On Friday, October 6, 2006, baseball lost a great ambassador, personality, and storyteller when John "Buck" O'Neil passed away a few weeks short of his 95th birthday. O'Neil had been admitted to the hospital on September 16th with extreme fatigue. O'Neil's was a life in baseball, and his love for the game is something that those that knew him and baseball fans everywhere will always remember.
Buck O'Neil was born in Florida in 1911, and spent part of his youth hanging around the spring training camp of the great Yankees teams of that era. He barnstormed with Satchel Paige and other great Negro League stars as a young man, and later starred in the Negro Leagues, twice winning league batting titles. As a manager for the Kansas City Monarchs he led the team to five pennant winning seasons and two Negro League World Series victories.
In 1962, just a few short years after Jackie Robinson broke the major league color barrier, Buck O'Neil became the first black coach in the majors, with the Chicago Cubs. Later, as a scout for the Cubs, he helped sign future Hall of Fame players Lou Brock and Ernie Banks, as well as future stars Joe Carter and Lee Smith. He also served as a scout for the Kansas City Royals, and as a member of the Hall of Fame's Veterans Committee.

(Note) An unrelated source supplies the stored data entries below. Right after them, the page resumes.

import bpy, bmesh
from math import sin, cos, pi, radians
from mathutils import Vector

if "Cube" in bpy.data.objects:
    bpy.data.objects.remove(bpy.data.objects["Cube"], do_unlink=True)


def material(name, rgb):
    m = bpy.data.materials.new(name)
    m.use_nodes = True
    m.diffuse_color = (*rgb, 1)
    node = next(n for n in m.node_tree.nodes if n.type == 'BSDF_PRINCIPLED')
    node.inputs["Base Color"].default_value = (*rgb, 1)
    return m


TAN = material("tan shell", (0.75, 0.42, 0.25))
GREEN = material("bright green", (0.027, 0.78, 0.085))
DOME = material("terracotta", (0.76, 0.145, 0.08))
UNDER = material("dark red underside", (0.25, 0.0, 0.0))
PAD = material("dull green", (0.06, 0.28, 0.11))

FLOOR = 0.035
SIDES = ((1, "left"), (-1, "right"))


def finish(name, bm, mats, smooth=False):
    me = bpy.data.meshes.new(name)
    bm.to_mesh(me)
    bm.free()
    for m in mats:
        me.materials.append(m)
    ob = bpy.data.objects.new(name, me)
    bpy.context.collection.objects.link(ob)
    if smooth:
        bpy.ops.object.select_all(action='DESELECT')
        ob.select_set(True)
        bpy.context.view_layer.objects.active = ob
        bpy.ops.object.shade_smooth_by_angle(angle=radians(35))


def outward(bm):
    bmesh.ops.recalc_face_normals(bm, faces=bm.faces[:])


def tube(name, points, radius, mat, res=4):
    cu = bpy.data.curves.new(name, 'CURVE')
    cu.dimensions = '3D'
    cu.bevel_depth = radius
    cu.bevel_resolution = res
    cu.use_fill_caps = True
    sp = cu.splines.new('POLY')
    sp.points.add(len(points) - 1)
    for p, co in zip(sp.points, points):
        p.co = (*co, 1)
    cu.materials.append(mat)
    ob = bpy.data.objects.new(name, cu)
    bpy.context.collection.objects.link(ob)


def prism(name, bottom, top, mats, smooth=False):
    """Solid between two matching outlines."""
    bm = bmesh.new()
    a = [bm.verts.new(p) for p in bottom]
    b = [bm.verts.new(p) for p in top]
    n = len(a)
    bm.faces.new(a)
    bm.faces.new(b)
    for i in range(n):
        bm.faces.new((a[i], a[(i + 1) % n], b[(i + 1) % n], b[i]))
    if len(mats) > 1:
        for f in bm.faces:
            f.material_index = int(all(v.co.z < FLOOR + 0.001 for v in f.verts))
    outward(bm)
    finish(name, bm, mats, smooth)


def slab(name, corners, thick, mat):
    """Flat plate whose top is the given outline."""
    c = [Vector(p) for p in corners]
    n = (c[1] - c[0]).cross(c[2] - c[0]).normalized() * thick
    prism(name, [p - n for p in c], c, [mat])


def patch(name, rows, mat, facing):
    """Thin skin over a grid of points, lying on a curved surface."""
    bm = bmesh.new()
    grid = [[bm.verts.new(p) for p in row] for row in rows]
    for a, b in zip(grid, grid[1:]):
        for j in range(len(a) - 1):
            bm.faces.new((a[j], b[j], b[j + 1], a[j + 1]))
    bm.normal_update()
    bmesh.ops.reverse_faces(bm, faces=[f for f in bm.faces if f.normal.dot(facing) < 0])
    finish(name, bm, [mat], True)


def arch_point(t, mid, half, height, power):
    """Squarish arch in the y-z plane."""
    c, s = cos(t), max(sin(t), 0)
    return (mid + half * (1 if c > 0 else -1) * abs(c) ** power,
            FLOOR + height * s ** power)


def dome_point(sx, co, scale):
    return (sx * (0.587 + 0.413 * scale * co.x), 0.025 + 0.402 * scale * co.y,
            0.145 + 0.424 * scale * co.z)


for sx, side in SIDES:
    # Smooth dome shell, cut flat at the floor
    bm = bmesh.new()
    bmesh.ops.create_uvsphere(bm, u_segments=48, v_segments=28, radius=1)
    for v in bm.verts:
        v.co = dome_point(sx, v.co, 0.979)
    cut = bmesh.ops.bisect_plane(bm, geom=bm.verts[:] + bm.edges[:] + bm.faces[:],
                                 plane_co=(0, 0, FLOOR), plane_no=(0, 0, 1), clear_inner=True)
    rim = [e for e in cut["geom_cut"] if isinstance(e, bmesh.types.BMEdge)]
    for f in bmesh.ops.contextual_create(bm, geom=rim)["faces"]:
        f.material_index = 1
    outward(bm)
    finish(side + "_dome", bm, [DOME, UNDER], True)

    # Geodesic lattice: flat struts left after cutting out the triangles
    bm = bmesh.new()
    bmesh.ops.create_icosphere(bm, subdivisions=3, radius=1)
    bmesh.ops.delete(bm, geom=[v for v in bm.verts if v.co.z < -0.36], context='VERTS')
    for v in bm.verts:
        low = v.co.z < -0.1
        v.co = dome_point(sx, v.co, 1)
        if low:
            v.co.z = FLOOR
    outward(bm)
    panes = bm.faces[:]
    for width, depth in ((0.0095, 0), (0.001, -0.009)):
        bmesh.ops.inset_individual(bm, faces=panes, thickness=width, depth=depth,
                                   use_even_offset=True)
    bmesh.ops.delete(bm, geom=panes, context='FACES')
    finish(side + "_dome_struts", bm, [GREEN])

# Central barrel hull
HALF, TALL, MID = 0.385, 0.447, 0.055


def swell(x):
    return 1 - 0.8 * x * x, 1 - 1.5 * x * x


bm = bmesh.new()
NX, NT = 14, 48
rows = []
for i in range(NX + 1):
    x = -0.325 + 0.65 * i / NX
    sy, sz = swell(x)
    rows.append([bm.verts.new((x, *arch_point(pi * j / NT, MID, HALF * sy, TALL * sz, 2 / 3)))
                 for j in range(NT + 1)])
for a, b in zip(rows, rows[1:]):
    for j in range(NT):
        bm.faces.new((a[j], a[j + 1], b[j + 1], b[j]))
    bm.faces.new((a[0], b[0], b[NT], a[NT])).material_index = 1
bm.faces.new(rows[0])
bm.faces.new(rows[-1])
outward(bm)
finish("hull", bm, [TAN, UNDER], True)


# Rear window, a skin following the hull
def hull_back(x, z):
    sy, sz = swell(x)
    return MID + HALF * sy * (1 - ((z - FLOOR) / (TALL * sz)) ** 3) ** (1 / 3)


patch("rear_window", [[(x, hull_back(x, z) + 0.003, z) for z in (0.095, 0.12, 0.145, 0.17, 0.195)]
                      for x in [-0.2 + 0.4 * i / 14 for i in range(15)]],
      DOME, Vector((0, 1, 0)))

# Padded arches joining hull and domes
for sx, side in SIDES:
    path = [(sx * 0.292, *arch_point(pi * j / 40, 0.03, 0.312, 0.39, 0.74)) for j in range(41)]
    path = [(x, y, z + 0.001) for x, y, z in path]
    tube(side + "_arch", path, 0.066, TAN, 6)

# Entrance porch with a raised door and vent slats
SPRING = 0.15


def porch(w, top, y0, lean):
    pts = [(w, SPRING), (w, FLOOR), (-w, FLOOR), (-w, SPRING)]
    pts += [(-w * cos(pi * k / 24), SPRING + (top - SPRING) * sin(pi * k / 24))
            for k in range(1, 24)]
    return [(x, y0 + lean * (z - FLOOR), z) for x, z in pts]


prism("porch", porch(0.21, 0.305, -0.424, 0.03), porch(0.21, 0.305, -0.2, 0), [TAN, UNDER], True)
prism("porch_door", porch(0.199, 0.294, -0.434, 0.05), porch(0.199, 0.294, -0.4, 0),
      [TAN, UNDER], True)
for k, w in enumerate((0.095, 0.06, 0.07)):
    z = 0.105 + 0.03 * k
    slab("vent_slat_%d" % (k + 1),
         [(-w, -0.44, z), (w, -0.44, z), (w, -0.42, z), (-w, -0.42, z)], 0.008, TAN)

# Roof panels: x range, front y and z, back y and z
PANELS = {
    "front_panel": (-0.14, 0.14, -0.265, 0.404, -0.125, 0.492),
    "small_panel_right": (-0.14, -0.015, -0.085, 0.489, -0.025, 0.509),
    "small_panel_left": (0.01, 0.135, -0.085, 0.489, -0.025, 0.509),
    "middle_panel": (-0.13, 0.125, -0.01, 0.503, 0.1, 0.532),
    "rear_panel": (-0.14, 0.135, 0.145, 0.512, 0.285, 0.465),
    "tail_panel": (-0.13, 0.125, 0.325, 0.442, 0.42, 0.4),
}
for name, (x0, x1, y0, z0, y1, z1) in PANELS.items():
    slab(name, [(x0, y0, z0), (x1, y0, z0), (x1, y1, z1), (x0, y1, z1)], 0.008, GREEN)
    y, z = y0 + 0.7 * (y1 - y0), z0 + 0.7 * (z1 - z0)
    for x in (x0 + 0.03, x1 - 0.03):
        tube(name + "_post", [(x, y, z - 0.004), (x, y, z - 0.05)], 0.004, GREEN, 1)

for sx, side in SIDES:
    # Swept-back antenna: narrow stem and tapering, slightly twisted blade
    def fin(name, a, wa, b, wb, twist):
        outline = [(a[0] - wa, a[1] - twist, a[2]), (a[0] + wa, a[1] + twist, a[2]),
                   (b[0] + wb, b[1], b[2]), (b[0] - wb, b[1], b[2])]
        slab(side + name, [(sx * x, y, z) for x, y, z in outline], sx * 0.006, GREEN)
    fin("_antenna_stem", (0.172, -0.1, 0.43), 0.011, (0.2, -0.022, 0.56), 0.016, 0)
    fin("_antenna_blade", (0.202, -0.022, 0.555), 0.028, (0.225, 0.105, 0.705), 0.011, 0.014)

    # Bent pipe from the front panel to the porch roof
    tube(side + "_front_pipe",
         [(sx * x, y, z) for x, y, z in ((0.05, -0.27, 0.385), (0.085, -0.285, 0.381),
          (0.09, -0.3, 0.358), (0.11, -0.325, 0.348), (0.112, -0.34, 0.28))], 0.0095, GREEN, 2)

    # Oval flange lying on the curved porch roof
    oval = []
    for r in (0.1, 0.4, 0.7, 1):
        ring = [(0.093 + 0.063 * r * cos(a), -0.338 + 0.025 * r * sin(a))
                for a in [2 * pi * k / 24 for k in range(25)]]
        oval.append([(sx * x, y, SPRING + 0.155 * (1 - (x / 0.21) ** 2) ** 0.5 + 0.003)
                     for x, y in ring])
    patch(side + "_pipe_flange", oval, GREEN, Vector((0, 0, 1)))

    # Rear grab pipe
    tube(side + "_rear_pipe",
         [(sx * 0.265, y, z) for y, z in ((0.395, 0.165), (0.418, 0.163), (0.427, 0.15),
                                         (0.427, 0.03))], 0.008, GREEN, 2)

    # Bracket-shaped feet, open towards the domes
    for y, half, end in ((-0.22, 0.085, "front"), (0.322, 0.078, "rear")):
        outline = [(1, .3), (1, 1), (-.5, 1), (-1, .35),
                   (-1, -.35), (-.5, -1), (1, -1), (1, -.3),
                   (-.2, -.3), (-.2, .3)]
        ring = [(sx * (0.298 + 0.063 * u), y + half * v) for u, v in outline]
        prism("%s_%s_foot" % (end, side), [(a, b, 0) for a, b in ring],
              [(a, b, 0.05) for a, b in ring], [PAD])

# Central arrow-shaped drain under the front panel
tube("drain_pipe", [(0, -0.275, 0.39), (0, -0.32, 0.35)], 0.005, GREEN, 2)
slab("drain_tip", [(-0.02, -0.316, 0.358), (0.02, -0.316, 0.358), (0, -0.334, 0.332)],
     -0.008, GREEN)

If O'Neil's contributions to baseball had ended there, he would still have been considered a major contributor to the game. They did not, however, not by a long shot. O'Neil has spent his life sharing his love of the game and more stories than can be counted about his time in the game. He was one of the leading advocates for the preservation of the history of the Negro Leagues.
A popular fixture in Kansas City, where he was chairman of the Negro League Baseball Museum that is located in that city from it's opening until his death, O'Neil was launched into the national spotlight in 1994, when he played a prominent role in filmmaker Ken Burns' epic "Baseball" series.
Vivacious and very lucid to the very end, Buck was a master storyteller, spinning many yarns about his time in the Negro Leagues, keeping the memory of his fellow players alive for younger generations. Part of what made O'Neil so well loved, in addition to his abilities as a historian and a master storyteller, was his optimism and wit. Kept from playing in the major leagues because of the color of his skin, O'Neil was never bitter or resentful. When he was asked many years after the fact if he'd wished he'd been born later so he could have played in the majors, he famously replied no, that he had been "just on time".
Early in 2006, the Baseball Hall of Fame commissioned a panel of experts to vote in a special election to honor Negro League greats with induction into the hall. Many expected Buck O'Neil to finally be honored, but it was not to be. O'Neil fell one vote short, while 17 others, all deceased, were elected. Again never bitter, O'Neil spoke at the Hall of Fame induction ceremony in July.
Even though he was not elected, he, as always, handled the situation with grace and an amazing sense of perspective "Shed no tears for Buck," he said. "I couldn't attend Sarasota High School. That hurt. I couldn't attend the University of Florida. That hurt. But not going into the Hall of Fame, that ain't going to hurt me that much, no. Before, I wouldn't even have a chance. But this time I had that chance. Just keep loving old Buck."
Later in July, O'Neil became to the oldest man to appear in a professional baseball game when he batted leadoff in both the top and bottom halves of the first inning of the Northern League All-Star game.
Buck O'Neil fought against prejudice and against many odds to lead a great life in baseball, and he shared that life with so many fans of the game that, while it seems odd to say about a man who was almost 95 years old, it feels like was taken from us too soon. So seldom are we blessed to have someone like O'Neil share his or her lives experiences with us. Hall of Famer Reggie Jackson, upon hearing of O'Neils' death, summed it up far better than I ever could dream of by saying "What a fabulous human being. He was a blessing for all of us. I believe that people like Buck and Rachel Robinson and Martin Luther King and Mother Teresa are angels that walk on earth to give us all a greater understanding of what it means to be human. I'm not sad for him. He had a long, full life and I hope I'm as lucky, but I'm sad for us."